(Visited: June 2013)
This in a way is the ‘offspring’ of the Kitchin, and while it bears a family resemblance in some dishes, as we shall see it definitely has a character of its own. And what a character…
Although this time we went for lunch, they were kind enough to recite to us the special seasonal dishes generally available in the evening only. We had to have three of them: as there was no menu and we’re insufficiently sad to take notes, we have to go by memory: apologies for the vagueness and imprecision of some descriptions.
The amouse bouche consists of two offerings: a layered vegetable cream, this time with carrots, then a coriander foam, and a dust of cumin:
followed by a ravishing trio: a salt cod raviolo, a mini hamburger, and a spectacular Ceasar salad of Beck-esque memory (like Heinz Beck’s fagottelli carbonara, where the carbonara makes the explosive filling, here the parmesan is liquified inside the green “salad”: wonderful!)
And now the food proper. First off, a tartare of mackerel and one of salmon:
Classy, precise, powerful stuff, with many layers of flavours and great attention to textures (a feature we’ve noted, and appreciated, in Chef Dominc Jack’s style), where the natural succulence of the fish is not covered but enhanced by all the minute things that go on around it.
Just look at it and you see the technique. For the flavour, you have to trust us: it was as good as the technique.
And look at the work in the first seasonal special, crab meat lovingly rolled in thin avocado slices:
to which the mango imparted a beguiling sweet note.
For mains, a roe deer with celeriac and a pithivier reached stunningly deep into the meanders of flavour, the exemplary jus lifting this complex homage to game:
And then perhaps the superstar in a meal of stars: her majesty the lobster
Sure, we had tried this dish (or a close relative) at the Kitchin, but it never ceases to amaze us. The splendid ingredients (beside the lobster, squid, asparagus, peas, green beans) are there, undisguised and beautiful, just so very perfectly cooked (probably first boiled and then grilled). One of those apparently simple dishes that in fact only a very accomplished chef can obtain, and that one could go on eating forever. The £45 it cost us seems a lot but was entirely justified.
Desserts were a fitting conclusion. A raspberry souffle’ served with a raspberry compote, both extremely intense, and the obligatory icecream, good and improvable (hard to please bothersome Italians with icecream – by the way, we forgot to say that bread, that other bugbear of ours, is good). And a delicious strawberry cheesecake, with layers of strawberry gelatine alternating with different flavoured layers, from the spongy strawberry one at the top to the crowdie cheese one at the bottom.
Service is strikingly well drilled, with a team of sleek young waiters ready to answer with ease any question on the dishes and their components.
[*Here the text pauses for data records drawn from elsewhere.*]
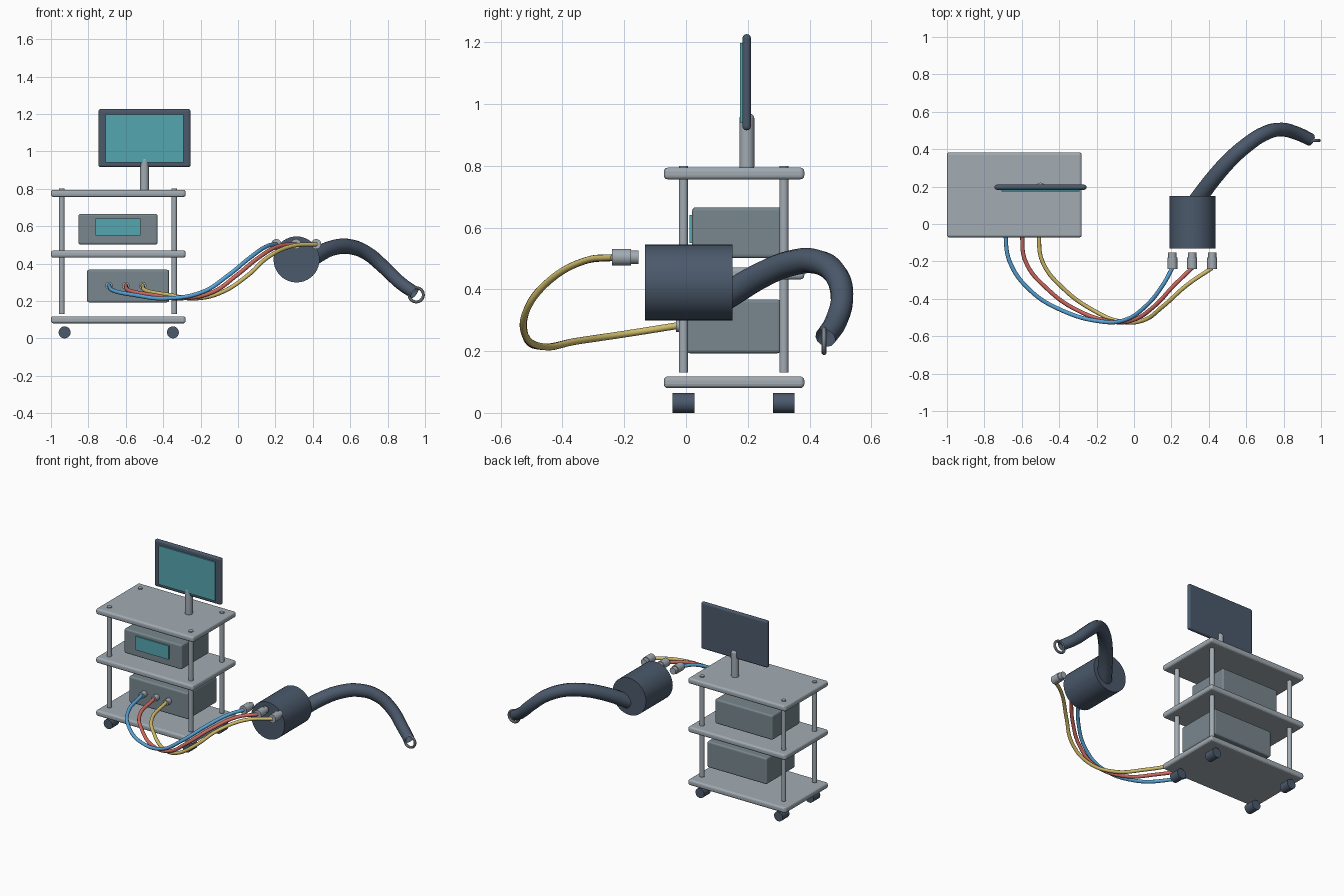
import bpy
import math

if "Cube" in bpy.data.objects:
    bpy.data.objects.remove(bpy.data.objects["Cube"])


def material(name, rgb):
    m = bpy.data.materials.new(name)
    m.diffuse_color = (*rgb, 1)
    m.use_nodes = True
    m.node_tree.nodes["Principled BSDF"].inputs["Base Color"].default_value = m.diffuse_color
    return m


LIGHT = material("light_grey", (0.36, 0.41, 0.45))
CASE = material("case_grey", (0.19, 0.245, 0.27))
DARK = material("dark_slate", (0.07, 0.10, 0.147))
TEAL = material("teal_screen", (0.09, 0.38, 0.435))
BLUE = material("blue_cable", (0.10, 0.38, 0.69))
RED = material("red_cable", (0.64, 0.147, 0.12))
YELLOW = material("yellow_cable", (0.64, 0.51, 0.147))


def finish(name, mat, smooth=True):
    ob = bpy.context.object
    ob.name = name
    ob.data.materials.clear()
    ob.data.materials.append(mat)
    if smooth:
        bpy.ops.object.shade_smooth_by_angle(angle=math.radians(35))
    return ob


def box(name, x, y, z, mat, bevel=0.0):
    """Box from (min, max) pairs, with rounded edges."""
    bpy.ops.mesh.primitive_cube_add(
        size=1, location=[(a + b) / 2 for a, b in (x, y, z)])
    ob = bpy.context.object
    ob.scale = [b - a for a, b in (x, y, z)]
    bpy.ops.object.transform_apply(location=False, rotation=False, scale=True)
    if bevel:
        mod = ob.modifiers.new("rounded", 'BEVEL')
        mod.width = bevel
        mod.segments = 3
    return finish(name, mat, smooth=False)


def cylinder(name, center, r, length, mat, axis='Z', sides=24, smooth=True):
    rot = (math.pi / 2, 0, 0) if axis == 'Y' else (0, 0, 0)
    bpy.ops.mesh.primitive_cylinder_add(
        vertices=sides, radius=r, depth=length, location=center, rotation=rot)
    return finish(name, mat, smooth)


def tube(name, points, mat, r, taper=1.0, caps=True):
    """Round tube swept along a smooth path, radius fading to r * taper."""
    cu = bpy.data.curves.new(name, 'CURVE')
    cu.dimensions = '3D'
    cu.bevel_depth = r
    cu.bevel_resolution = 4
    cu.resolution_u = 8
    cu.use_fill_caps = caps
    sp = cu.splines.new('BEZIER')
    sp.bezier_points.add(len(points) - 1)
    for i, (bp, p) in enumerate(zip(sp.bezier_points, points)):
        bp.co = p
        bp.handle_left_type = bp.handle_right_type = 'AUTO'
        bp.radius = 1 + (taper - 1) * i / (len(points) - 1)
    cu.materials.append(mat)
    ob = bpy.data.objects.new(name, cu)
    bpy.context.collection.objects.link(ob)
    bpy.ops.object.select_all(action='DESELECT')
    ob.select_set(True)
    bpy.context.view_layer.objects.active = ob
    bpy.ops.object.convert(target='MESH')
    bpy.ops.object.shade_smooth_by_angle(angle=math.radians(50))


# Cart shelves
for label, z in (("bottom", 0.08), ("middle", 0.432), ("top", 0.756)):
    box(label + "_shelf", (-1.0, -0.28), (-0.072, 0.383), (z, z + 0.038), LIGHT, 0.013)

# Cart posts and wheels
for side, px, wx in (("left", -0.942, -0.927), ("right", -0.341, -0.348)):
    for end, y in (("front", -0.008), ("back", 0.317)):
        cylinder(f"{end}_{side}_post", (px, y, 0.465), 0.015, 0.67, LIGHT)
        cylinder(f"{end}_{side}_wheel", (wx, y, 0.032), 0.032, 0.07, DARK, 'Y')

# Equipment cases
box("upper_case", (-0.853, -0.43), (0.02, 0.31), (0.502, 0.665), CASE, 0.01)
box("upper_case_display", (-0.762, -0.52), (0.0115, 0.021), (0.55, 0.641), TEAL)
box("lower_case", (-0.807, -0.369), (0.003, 0.306), (0.193, 0.367), CASE, 0.01)

# Monitor on its stand
box("monitor_frame", (-0.746, -0.254), (0.183, 0.21), (0.915, 1.226), DARK, 0.012)
box("monitor_screen", (-0.709, -0.292), (0.1745, 0.184), (0.939, 1.197), TEAL)
stand = cylinder("monitor_stand", (-0.5, 0.197, 0.875), 0.024, 0.19, LIGHT)
mod = stand.modifiers.new("rounded_tip", 'BEVEL')
mod.width = 0.016
mod.segments = 3
mod.limit_method = 'ANGLE'

# Drive unit
cylinder("drive_unit", (0.313, 0.009, 0.422), 0.123, 0.282, DARK, 'Y', sides=40)

# Cables share one side profile (y, z) and differ in x
PROFILE = [(-0.03, 0.282), (-0.2, 0.255), (-0.355, 0.232), (-0.46, 0.214), (-0.52, 0.25),
           (-0.515, 0.335), (-0.44, 0.43), (-0.325, 0.493), (-0.235, 0.503)]
CABLES = [
    ("blue", BLUE, [-0.69, -0.665, -0.555, -0.39, -0.185, -0.055, 0.062, 0.155, 0.205]),
    ("red", RED, [-0.6, -0.58, -0.455, -0.305, -0.13, -0.01, 0.108, 0.217, 0.311]),
    ("yellow", YELLOW, [-0.51, -0.49, -0.367, -0.22, -0.08, 0.05, 0.155, 0.285, 0.418]),
]
for label, mat, xs in CABLES:
    tube(label + "_cable", [(x, y, z) for x, (y, z) in zip(xs, PROFILE)], mat, 0.011)
    cylinder(label + "_socket", (xs[0], -0.012, 0.282), 0.02, 0.04, LIGHT, 'Y')
    cylinder(label + "_plug_body", (xs[-1], -0.209, 0.504), 0.027, 0.062, LIGHT, 'Y')
    cylinder(label + "_plug_tip", (xs[-1], -0.167, 0.504), 0.022, 0.028, LIGHT, 'Y')

# Flexible arm with an open end and a ring at the tip
tube("flexible_arm", [(0.335, 0.125, 0.375), (0.43, 0.25, 0.449), (0.52, 0.35, 0.487),
                      (0.6, 0.42, 0.49), (0.69, 0.48, 0.455), (0.78, 0.505, 0.38),
                      (0.87, 0.485, 0.295), (0.945, 0.451, 0.243)],
     DARK, 0.045, taper=0.76, caps=False)
bpy.ops.mesh.primitive_torus_add(
    location=(0.953, 0.447, 0.233), rotation=(math.pi / 2, 0, 0),
    major_radius=0.038, minor_radius=0.008, major_segments=32, minor_segments=10)
finish("tip_ring", LIGHT)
The chef here clearly makes an effort to make FOH and kitchen interact, and the manager manages his crew very well.
The room is nice, modern and rather understated, but it can be noisy, both because of the structure (many reflecting surfaces) and of loud tables. Regrettably, this restaurant doesn’t merely attract quiet old farts like us. If you are like us and want to concentrate on food and conversation, lunch is better than dinner. Prices are high but what we said for the lobster applies generally: they are totally justified for food of this quality. Though sadly we do find mark up on wines sufficiently outrageous to give them a miss.
We like the ‘technique with a mission’ style of Castle Terrace. There is (almost) nothing vapid or superfluous in those dishes, which retain a basic heartiness and full flavouredness. The comparison with the Kitchin cannot be avoided….If we have to put it coarsely, it feels a bit more ‘haute cuisine’ here, with a penchant for its intricacies and complexities, and a bit more ‘raw energy’ at the Kitchin, where the superb cooking skill is more hidden, and where there’s more of a preference for simplicity and for the ‘from nature to plate’ approach, as evidenced already at the amuse bouche stage (raw vegetables at the Kitchin). Both fantastic restaurants in different ways. Both with the finest executions of the finest examples of what nature has to offer. We have to confess that we eat at least as well, and sometimes better, in these places (and at the Peat Inn) than in several multistarred venues (recent experiences at Ducasse and Bottura spring to mind…). If the Michelin star system wasn’t what it is, Scotland would glow with many more stars. A pity for the professionals, perhaps, but not too bad a situation for us customers 🙂